Exactly 3 years before, on the 17th of March 2009, Led Zeppelin fan and viticulture expert Joe Bastianich, writer and musician Mike Edison and wine expert David Lynch organized the first of the Great Led Zeppelin Wine Match-Up in Becco Restaurant New York, where they “tasted with their ears and listened with their mouths”. The menu was prepared by chef Billy Gallagher. Every dish was matched with a Led Zeppelin song and a wine. For appetizers, “Song Remains the Same” was served with grilled squid and champagne or Gruner Veltliner. For the main dish- as expected- was “Kashmir”, served with Bistecca Alla Becco and Barolo. The night was capped with “Tangerine” and Moscato d’Asti.
Although- if we must interrupt- going from Kashmir via Barolo to Moscato d’Asti is not enough for us. Why not drink a few more glasses of Barolo during Kashmir, is what we’re trying to say.
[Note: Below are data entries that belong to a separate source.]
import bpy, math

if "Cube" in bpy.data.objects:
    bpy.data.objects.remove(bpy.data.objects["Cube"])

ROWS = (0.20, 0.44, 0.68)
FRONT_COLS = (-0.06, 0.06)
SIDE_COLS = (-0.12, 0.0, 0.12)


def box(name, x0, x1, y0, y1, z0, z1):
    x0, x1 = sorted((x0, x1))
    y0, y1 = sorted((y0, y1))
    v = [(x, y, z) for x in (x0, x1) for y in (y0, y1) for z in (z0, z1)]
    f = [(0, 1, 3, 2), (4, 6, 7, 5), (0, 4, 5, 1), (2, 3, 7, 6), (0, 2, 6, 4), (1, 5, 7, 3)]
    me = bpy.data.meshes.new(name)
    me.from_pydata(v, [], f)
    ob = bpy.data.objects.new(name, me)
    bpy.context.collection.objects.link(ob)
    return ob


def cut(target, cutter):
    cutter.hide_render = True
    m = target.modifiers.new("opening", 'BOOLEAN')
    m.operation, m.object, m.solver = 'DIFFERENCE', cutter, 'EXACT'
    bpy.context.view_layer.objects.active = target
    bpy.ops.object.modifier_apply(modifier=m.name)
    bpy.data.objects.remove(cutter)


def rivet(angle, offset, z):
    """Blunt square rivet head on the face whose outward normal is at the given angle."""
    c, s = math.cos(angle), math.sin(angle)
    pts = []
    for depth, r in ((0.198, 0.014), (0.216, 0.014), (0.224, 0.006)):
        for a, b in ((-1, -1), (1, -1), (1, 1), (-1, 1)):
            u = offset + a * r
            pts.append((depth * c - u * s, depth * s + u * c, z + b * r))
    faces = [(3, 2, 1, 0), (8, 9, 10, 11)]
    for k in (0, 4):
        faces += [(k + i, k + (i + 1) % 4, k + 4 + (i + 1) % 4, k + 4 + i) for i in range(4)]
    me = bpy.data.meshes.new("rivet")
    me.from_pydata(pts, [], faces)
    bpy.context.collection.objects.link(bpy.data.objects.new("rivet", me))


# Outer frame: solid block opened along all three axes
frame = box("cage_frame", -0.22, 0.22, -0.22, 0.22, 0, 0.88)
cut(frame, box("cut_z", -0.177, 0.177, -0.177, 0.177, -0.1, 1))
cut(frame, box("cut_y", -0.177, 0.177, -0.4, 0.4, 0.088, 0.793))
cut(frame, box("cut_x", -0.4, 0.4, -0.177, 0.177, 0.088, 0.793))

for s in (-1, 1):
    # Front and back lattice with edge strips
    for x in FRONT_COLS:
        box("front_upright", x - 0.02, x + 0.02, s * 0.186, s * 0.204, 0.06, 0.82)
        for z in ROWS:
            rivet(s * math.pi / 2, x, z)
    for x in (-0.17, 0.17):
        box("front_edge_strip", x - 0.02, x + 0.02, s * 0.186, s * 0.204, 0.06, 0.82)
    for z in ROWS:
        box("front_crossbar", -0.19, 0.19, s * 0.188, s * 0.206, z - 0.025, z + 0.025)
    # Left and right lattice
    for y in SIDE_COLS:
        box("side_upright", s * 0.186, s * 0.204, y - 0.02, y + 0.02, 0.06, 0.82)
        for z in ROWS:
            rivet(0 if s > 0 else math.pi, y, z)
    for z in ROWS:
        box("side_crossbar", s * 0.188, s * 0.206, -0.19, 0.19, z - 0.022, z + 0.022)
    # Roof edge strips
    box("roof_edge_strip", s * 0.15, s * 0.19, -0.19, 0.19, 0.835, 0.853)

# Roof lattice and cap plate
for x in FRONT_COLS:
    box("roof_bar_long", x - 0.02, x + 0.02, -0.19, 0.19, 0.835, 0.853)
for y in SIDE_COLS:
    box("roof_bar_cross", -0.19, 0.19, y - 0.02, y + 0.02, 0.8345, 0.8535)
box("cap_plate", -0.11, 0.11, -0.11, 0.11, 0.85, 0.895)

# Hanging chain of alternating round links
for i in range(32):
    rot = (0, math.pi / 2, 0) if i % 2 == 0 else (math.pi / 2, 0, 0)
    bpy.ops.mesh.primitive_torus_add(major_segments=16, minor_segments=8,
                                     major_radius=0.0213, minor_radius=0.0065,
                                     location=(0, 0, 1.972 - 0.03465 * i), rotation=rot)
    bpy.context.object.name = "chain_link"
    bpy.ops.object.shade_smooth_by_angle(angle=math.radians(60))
Just as different moods are related to different types of music, the same can be said about music and wine. Winemaker Clark Smith is somebody who has a passionate interest on this subject. He recommends listening to Ella Fitzgerald Blues with Carneros Chardonnay, to the Beach Boys “California Girls” with California Chardonnay’s, Stan Getz with Chablis and the Doors “People Are Strange” with Sonoma Cabernet’s.
James Hetfield of Metallica fame believes that the songs of Iron Maiden go well with Cabernet Sauvignon. Although one need not think too much about the relationship between wine and music to say this.When you’re listening to Heavy Metal you should down the Boğazkere brother, or if you insist on foreign wines, blends of Bordeaux, Barolo’s, Australian Premium Shiraz or Shiraz-Cabernet-Sauvignon blends can work. Of course, ZZ Top and Rush will also go well with these reds. My favorite singer among the locals is Esengül, together with a good Boğazkere. And with an Öküzgözü-Boğazkere blend, Orhan Gencebay’s “My World”.
Or, if one was listening to King Crimson- say, One Time- a Kalecik Karası could be sampled, or a good Vosne Romanee. I’m just brain storming here. But it’s worth the try.
There is a famous experiment about this subject. It was sponsored by the famous Chilean wine company Montes and it’s the first experiment that researches the relationship between wine and music. The original name of the experiment is “The Effect of Background Music on the Taste of Wine”. The owner of Montes is Aurelio Montes, who uses background music during the wine making process and who is interested in Feng Shui. He is even contemplating putting song recommendations on the back labels! The study was done by Adrian North, professor of experimental psychology in the Edinburgh Heriot Watt University, on a group of 250 adults. Professor North determined that listening to Carmina Burana while drinking Montes Cabernet Sauvignon increased the effect of the wine by 60 percent, compared to drinking it without music. Listening to Blondie’s Atomic makes the Montes Chardonnay taste even better, apparently! Although even looking at your muddy shoes while listening to Blondie would make you perceive them to be clean, if you ask me.
If this experiment is taken seriously, wine companies may start considering playing music during tastings. Even if you make a bad Cabernet, as long as you pipe Carmina Burana at elevator-music volume, you can subliminally influence tasters and see that the wines grade increases! If that is not enough, crank up Jimi Hendrix’s “All Along the Watchtower”. Lionel Ritchie’s “Easy” goes well with Merlot for example. If you like Syrah, listen to Vangelis’s “Chariots of Fire”. No joke! I’m just quoting the results of the experiment. Just ask Professor North.
If you ask whether it is more important to listen to music to taste the wine better, or to taste the wine to listen to music better; I would say the latter. I like wine, but not as much as I like music brother!